Many Greens celebrate high oil prices, hoping that they will cause us to come to our senses.
But the front page of today's LA Times reports: "No Drive to Mass Transit ... Raul Mercado loves his 2002 eight-cylinder Mustang convertible but hates the high cost of operating it. As gas prices hit record highs in recent weeks, the security guard has been shelling out $40 each time he fills the tank. To save money, he bikes or walks to the beach instead of driving, ... But leave the Mustang at his Long Beach home and take the bus to work in Inglewood? No way. 'I have to pay', Mercado said. Public transportation 'takes too long.'"
The lead editorial of the same edition announces "Pumped-up public transit ... Amid all the pain inflicted by skyrocketing oil prices, there is a silver lining in LA ... the jump in MTA ridership will give the mayor considerable ammunition when he goes looking for federal and state funds ..." ... for more transit projects, including rail -- which the editorial admits, is "underutilized."

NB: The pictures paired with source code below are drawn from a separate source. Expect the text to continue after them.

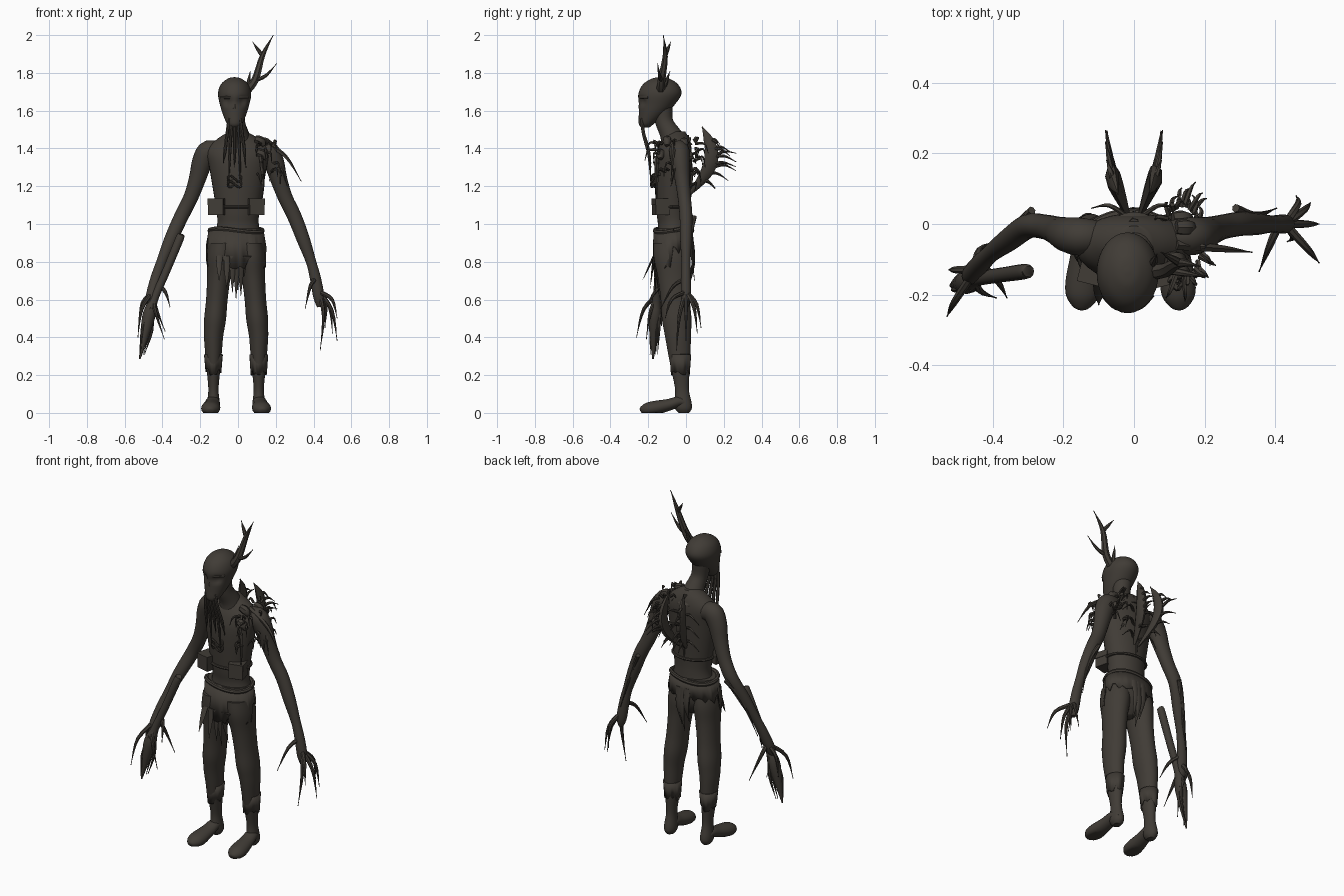
import bpy
import bmesh
import math
import random
from mathutils import Vector

random.seed(4)
default_cube = bpy.data.objects.get("Cube")
if default_cube:
    bpy.data.objects.remove(default_cube, do_unlink=True)

bark = bpy.data.materials.new("dark bark brown")
bark.use_nodes = True
bark.diffuse_color = (0.052, 0.045, 0.037, 1)
bark.node_tree.nodes["Principled BSDF"].inputs["Base Color"].default_value = bark.diffuse_color

def finish(name, bm):
    """Turn a bmesh into a smooth object with the shared material."""
    bmesh.ops.recalc_face_normals(bm, faces=bm.faces)
    mesh = bpy.data.meshes.new(name)
    bm.to_mesh(mesh)
    bm.free()
    mesh.materials.append(bark)
    obj = bpy.data.objects.new(name, mesh)
    bpy.context.collection.objects.link(obj)
    bpy.ops.object.select_all(action='DESELECT')
    obj.select_set(True)
    bpy.context.view_layer.objects.active = obj
    bpy.ops.object.shade_smooth_by_angle(angle=math.radians(50))
    return obj

def spline(points, steps):
    """Catmull-Rom interpolation of tuples of any length."""
    padded = [points[0]] + list(points) + [points[-1]]
    result = []
    for a, b, c, d in zip(padded, padded[1:], padded[2:], padded[3:]):
        for t in (k / steps for k in range(steps)):
            result.append([q + t / 2 * (r - p + t * (2 * p - 5 * q + 4 * r - s + t * (3 * (q - r) + s - p)))
                           for p, q, r, s in zip(a, b, c, d)])
    return result + [list(points[-1])]

def circle(count):
    """Cosine and sine pairs around a full turn."""
    return [(math.cos(math.tau * i / count), math.sin(math.tau * i / count)) for i in range(count)]

def skin(bm, rings, caps=True):
    """Bridge closed vertex rings and optionally cap both ends."""
    loops = [[bm.verts.new(co) for co in ring] for ring in rings]
    for low, high in zip(loops, loops[1:]):
        for i in range(len(low)):
            bm.faces.new((low[i - 1], low[i], high[i], high[i - 1]))
    if caps:
        bm.faces.new(loops[0])
        bm.faces.new(loops[-1])

def loft(name, sections, x=0):
    """Level elliptical sections given as height, y, x radius, y radius."""
    bm = bmesh.new()
    skin(bm, [[(x + width * c, y + depth * s, z) for c, s in circle(32)]
              for z, y, width, depth in spline(sections, 5)])
    return finish(name, bm)

def tubes(name, paths, sides=7, flat=1):
    """Limbs along points given as x, y, z, radius."""
    bm = bmesh.new()
    for points in paths:
        path = spline(points, 4)
        centres = [Vector(p[:3]) for p in path]
        whole = centres[-1] - centres[0]
        guide = Vector((0, 1, 0)) if abs(whole.y) < 0.7 * whole.length else Vector((0, 0, 1))
        rings = []
        for i, centre in enumerate(centres):
            tangent = centres[min(i + 1, len(path) - 1)] - centres[max(i - 1, 0)]
            across = tangent.cross(guide).normalized()
            depth = across.cross(tangent).normalized() * flat
            radius = max(path[i][3], 0.002)
            rings.append([centre + radius * (across * c + depth * s) for c, s in circle(sides)])
        skin(bm, rings)
    return finish(name, bm)

def spike(start, end, radius, bulge=(0, 0, 0)):
    """Tapering spike whose middle is pushed sideways by the bulge."""
    middle = Vector(start).lerp(Vector(end), 0.5) + Vector(bulge)
    return [(*start, radius), (*middle, radius * 0.75), (*end, 0)]

def ragged(name, x, y, top, bottom, hem, count):
    """Cloth sleeve with a torn lower edge; top and bottom are z, x radius, y radius."""
    bm = bmesh.new()
    skin(bm, [[(x + width * c, y + depth * s, z - (hem(s) if z == bottom[0] else 0)) for c, s in circle(count)]
              for z, width, depth in (top, bottom)], caps=False)
    finish(name, bm).modifiers.new("thickness", 'SOLIDIFY').thickness = 0.008

def hoop(x, y, z, width, depth, radius, wave=0):
    """Closed level band for belts and rolls."""
    ring = circle(16)
    return [(x + width * c, y + depth * s, z + wave * c * s, radius) for c, s in ring + ring[:1]]

# Head, with sockets pressed into the face
face_x = -.018
head = loft("head", [(1.51, -.215, .02, .02), (1.53, -.21, .04, .04), (1.58, -.18, .062, .07),
                     (1.63, -.155, .077, .094), (1.69, -.138, .088, .114), (1.74, -.135, .072, .092),
                     (1.77, -.135, .035, .045), (1.777, -.135, .005, .005)], face_x)
for vertex in head.data.vertices:
    for side in (-1, 1):
        distance = (vertex.co - Vector((face_x + side * .04, -.235, 1.65))).length
        vertex.co.y += max(0, .022 - distance * .65)
tubes("brows", [[(face_x + side * reach, y, 1.67, .008) for reach, y in ((.01, -.243), (.04, -.232), (.07, -.2))]
                for side in (-1, 1)])
tubes("nose", [spike((face_x, -.243, 1.61), (face_x, -.24, 1.665), .01)])
tubes("neck", [[(face_x, -.125, 1.62, .055), (-.01, -.115, 1.54, .047),
                (0, -.08, 1.47, .058), (0, -.05, 1.39, .09)]], sides=20)

# Single antler on the left of the head
tubes("antler", [
    [(.03, -.135, 1.69, .025), (.09, -.13, 1.76, .021), (.13, -.11, 1.89, .014), (.187, -.12, 2, 0)],
    spike((.13, -.11, 1.89), (.077, -.08, 1.965), .012),
    spike((.09, -.13, 1.76), (.205, -.15, 1.85), .012, (0, 0, -.02)),
    spike((.05, -.12, 1.71), (.065, -.085, 1.81), .013)])

# Torso and hips
loft("torso", [(1.49, -.05, .045, .045), (1.45, -.05, .11, .068), (1.39, -.06, .165, .09),
               (1.3, -.07, .152, .098), (1.08, -.07, .116, .088), (1, -.065, .11, .084), (.93, -.065, .13, .09)])
loft("hips", [(.975, -.065, .136, .095), (.9, -.068, .15, .1), (.83, -.07, .14, .095),
              (.78, -.068, .085, .07), (.745, -.06, .03, .03)], -.01)

# Legs and feet
for label, side, x in (("right", -1, -.13), ("left", 1, .11)):
    leg = loft(label + "_leg", [(z, -.012 - .075 * z, width, width * 1.35) for z, width in (
        (.9, .068), (.82, .072), (.72, .062), (.6, .057), (.5, .058), (.42, .052),
        (.28, .041), (.2, .033), (.12, .027), (.05, .034), (.02, .032), (0, .02))], x)
    # Thighs lean in towards the hips
    for vertex in leg.data.vertices:
        vertex.co.x -= side * max(0, vertex.co.z - .4) * .09
    foot = tubes(label + "_foot", [[(x + side * (.01 - y) * .08, y, z, radius) for y, z, radius in (
        (.015, .035, .025), (-.03, .06, .036), (-.09, .043, .042),
        (-.16, .027, .05), (-.205, .02, .046), (-.235, .016, .025), (-.243, .014, .008))]], sides=18, flat=.75)
    for vertex in foot.data.vertices:
        vertex.co.z = max(vertex.co.z, 0)
    ragged(label + "_trouser_cuff", x, -.03, (.31, .05, .058), (.22, .043, .05),
           lambda s: random.uniform(-.02, .025), 22)

# Torn waist cloth with hanging strips
ragged("waist_cloth", -.01, -.068, (.965, .146, .104), (.82, .16, .11),
       lambda s: random.uniform(-.02, .035) + (.025 if s < 0 else -.05), 44)
tubes("waist_roll", [hoop(-.01, -.066, .965, .14, .098, .012, .02)])
tubes("hanging_strips", [spike((x, -.17, .83), (x, -.13 + x, .6 + abs(x) + random.uniform(-.01, .03)), .018)
                         for x in (-.1, -.06, -.03, -.01, .015, .04, .055)], flat=.35)
tubes("rear_strips", [spike((x, .03, .92), (x, .01, .65 + abs(x) * 2), .024, (0, .02, 0))
                      for x in (-.03, 0, .02)], flat=.4)

# Belt with side pouches
tubes("belt", [hoop(0, -.07, 1.09, .121, .092, .008)])
for label, x, turn in (("right", -.11, -.25), ("left", .092, .25)):
    for part, z, height, width in (("pouch", 1.09, .085, .082), ("pouch_flap", 1.118, .035, .087)):
        bpy.ops.mesh.primitive_cube_add(size=1, location=(x, -.132, z), rotation=(0, 0, turn))
        box = bpy.context.object
        box.name = label + "_" + part
        box.scale = (width, width - .005, height)
        box.data.materials.append(bark)
        box.modifiers.new("soft edges", 'BEVEL').width = 0.008

# Arms: the right forearm swings forward, the left stays closer to the body
elbow = 1.06
for label, side, swing, tuck in (("right", -1, .32, 0), ("left", 1, 0, .07)):
    def arm_point(reach, z, radius, ahead=0):
        below = max(0, elbow - z)
        return (side * (reach - tuck * below), -.11 * max(0, z - elbow) - swing * below + ahead, z, radius)
    tubes(label + "_arm", [[arm_point(*point) for point in (
        (.08, 1.37, .045), (.15, 1.385, .06), (.188, 1.33, .055), (.215, 1.24, .045), (.25, 1.14, .039),
        (.3, 1.04, .038), (.355, .92, .035), (.405, .8, .027), (.435, .71, .029), (.46, .61, .029),
        (.468, .56, .014))]], sides=18, flat=.9)
    tubes(label + "_forearm_ridges", [[arm_point(.29, 1.04, .012, .02 + ahead), arm_point(.355, .92, .01, ahead),
                                       arm_point(.43, .7, 0, .02 + ahead)] for ahead in (-.02, .025)])

# Long claw-like fingers
tubes("right_fingers", [spike((-.45, -.13, .64), tip, .013, (-.02, (tip[1] + .13) * .2, .03)) for tip in (
    (-.53, -.262, .4), (-.525, -.13, .46), (-.39, -.21, .39), (-.385, -.05, .43))])
tubes("left_fingers", [spike((.43, 0, .64), tip, .013, (.02, tip[1] * .2, .03)) for tip in (
    (.525, 0, .38), (.5, .06, .42), (.435, -.05, .33), (.46, .08, .45), (.525, -.11, .5))])
tubes("thumbs", [spike((-.43, -.12, .68), (-.36, -.21, .56), .013, (.01, 0, .02)),
                 spike((.41, 0, .71), (.355, -.135, .55), .013, (0, 0, .04))])

# Wooden club with a splintered end in the right hand
tubes("club", [[(-.3, -.135, .945, .015), (-.31, -.135, .92, .022), (-.38, -.145, .75, .021),
                (-.445, -.155, .6, .022), (-.475, -.165, .5, .034), (-.52, -.175, .285, .004)]], sides=12)
tubes("club_splinters", [spike((-.46, -.16 + shift, .56), (-.505 + shift / 2, -.17 + shift, .31), .012, (shift, 0, 0))
                         for shift in (-.02, -.01, .01, .02)])

# Hanging mouth tendrils and the small charm below them
tubes("mouth_tendrils", [[(face_x + shift * .7, -.235, 1.56, .01), (face_x + shift, -.225, 1.48, .009),
                          (face_x + shift * 1.3, -.198, 1.38, .009), (face_x + shift * 1.5, -.185, end, 0)]
                         for shift, end in ((-.04, 1.32), (-.02, 1.22), (0, 1.3), (.02, 1.2), (.04, 1.3))])
tubes("charm_loop", [hoop(face_x, -.172, z, .035, .012, .006, .03) for z in (1.21, 1.24)])

# Curved thorn blades rising from the back
for label, side in (("right", -1), ("left", 1)):
    def blade_point(t):
        arch = math.sin(math.pi * t)
        return (side * (.015 + .03 * t + .03 * arch), .02 + .065 * t + .08 * arch, 1.16 + .355 * t, .005 + .016 * arch)
    tubes(label + "_back_blade", [[blade_point(i / 6) for i in range(6)] + [(*blade_point(1)[:3], 0)]], flat=1.8)
    thorns = []
    for i in range(6):
        x, y, z, radius = blade_point(.18 + .12 * i)
        tip = (x + side * .02, y + .08 + .06 * math.sin(i * .7), z + random.uniform(-.04, .04))
        thorns.append(spike((x, y, z), tip, .01, (0, 0, .02)))
    for z in (1.2, 1.28, 1.36):
        thorns.append(spike((side * .02, .02, z), (side * .12, .045, z - .03), .008, (0, .02, .03)))
    tubes(label + "_back_thorns", thorns)
tubes("spine_ridge", [spike((0, 0, 1.47), (0, .01, 1.02), .016, (0, .02, 0))])

# Twig growth over the left shoulder
twigs = [spike((.12, -.06, 1.44), (.335, -.08, 1.225), .014, (.02, 0, .03)),
         spike((.13, -.02, 1.42), (.26, -.08, 1.2), .011, (.02, 0, .02)),
         spike((.12, -.155, 1.36), (.125, -.155, 1.1), .012, (.01, 0, 0))]
for c, s in circle(44):
    root = Vector((.135 + .055 * c, -.05 + .1 * s, random.uniform(1.25, 1.45)))
    tip = root + Vector((.02 * c, .04 * s, -.04)) + Vector([random.uniform(-.035, .035) for axis in range(3)])
    twigs.append(spike(root, tip, .008, (.012 * c, .015 * s, .025)))
tubes("shoulder_twigs", twigs, sides=5)
tubes("shoulder_knots", [[(x, y, z, .02), (x + .03, y, z - .01, .024), (x + .05, y, z - .035, .012)]
                         for x, y, z in ((.09, -.1, 1.45), (.12, -.01, 1.44), (.1, -.135, 1.38), (.11, .015, 1.37))])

No one can accuse LA Times reporters of bending to the paper's editorial slant. Nor can anyone accuse their editorial writers of reading their own front-page news.
Transit's decline through the last 60 years has been steady (in spite of huge subsidies), even through the various oil "shocks". In the 70s, Americans swtiched to smaller cars, rather than use transit.
While security guard Raul Mercado grasps the simple truth -- that his time has value and in dispersed cities, transit is incredibly time consuming -- it is still beyond the capabilities of LA Times editorial writers. Many of the latter have been singing the same tune for many years and, therefore, share the blame for multi-billion transit waste in LA.